**Work request:**
Reproduce the data exactly and drop any pictures it holds.

**Stored data entries:**
____

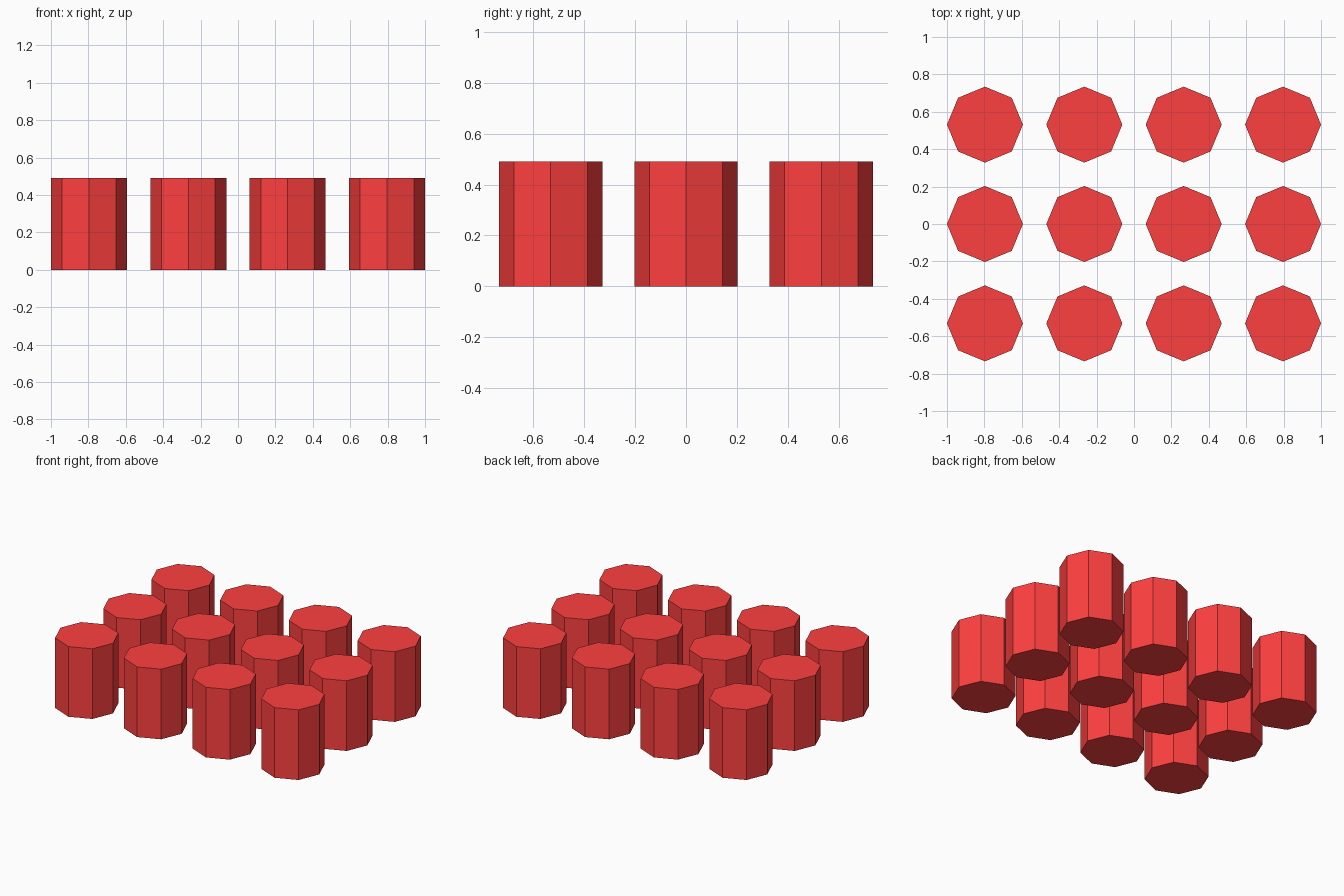
import bpy

if "Cube" in bpy.data.objects:
    bpy.data.objects.remove(bpy.data.objects["Cube"])

RADIUS = 0.203
HEIGHT = 0.49
PITCH = 0.5313
COLUMNS, ROWS = 4, 3

red = bpy.data.materials.new("red")
red.diffuse_color = (1.0, 0.05, 0.05, 1.0)
red.use_nodes = True
red.node_tree.nodes["Principled BSDF"].inputs["Base Color"].default_value = red.diffuse_color


def add_post(name, x, y):
    # Octagonal post with corners pointing along x and y
    bpy.ops.mesh.primitive_cylinder_add(
        vertices=8, radius=RADIUS, depth=HEIGHT, location=(x, y, HEIGHT / 2))
    post = bpy.context.object
    post.name = name
    post.data.materials.append(red)


# Grid of identical posts, centred on the origin
for row in range(ROWS):
    for col in range(COLUMNS):
        add_post(f"post_row{row + 1}_col{col + 1}",
                 (col - (COLUMNS - 1) / 2) * PITCH,
                 (row - (ROWS - 1) / 2) * PITCH)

____

**Written answer:**
import bpy

if "Cube" in bpy.data.objects:
    bpy.data.objects.remove(bpy.data.objects["Cube"])

RADIUS = 0.203
HEIGHT = 0.49
PITCH = 0.5313
COLUMNS, ROWS = 4, 3

red = bpy.data.materials.new("red")
red.diffuse_color = (1.0, 0.05, 0.05, 1.0)
red.use_nodes = True
red.node_tree.nodes["Principled BSDF"].inputs["Base Color"].default_value = red.diffuse_color


def add_post(name, x, y):
    # Octagonal post with corners pointing along x and y
    bpy.ops.mesh.primitive_cylinder_add(
        vertices=8, radius=RADIUS, depth=HEIGHT, location=(x, y, HEIGHT / 2))
    post = bpy.context.object
    post.name = name
    post.data.materials.append(red)


# Grid of identical posts, centred on the origin
for row in range(ROWS):
    for col in range(COLUMNS):
        add_post(f"post_row{row + 1}_col{col + 1}",
                 (col - (COLUMNS - 1) / 2) * PITCH,
                 (row - (ROWS - 1) / 2) * PITCH)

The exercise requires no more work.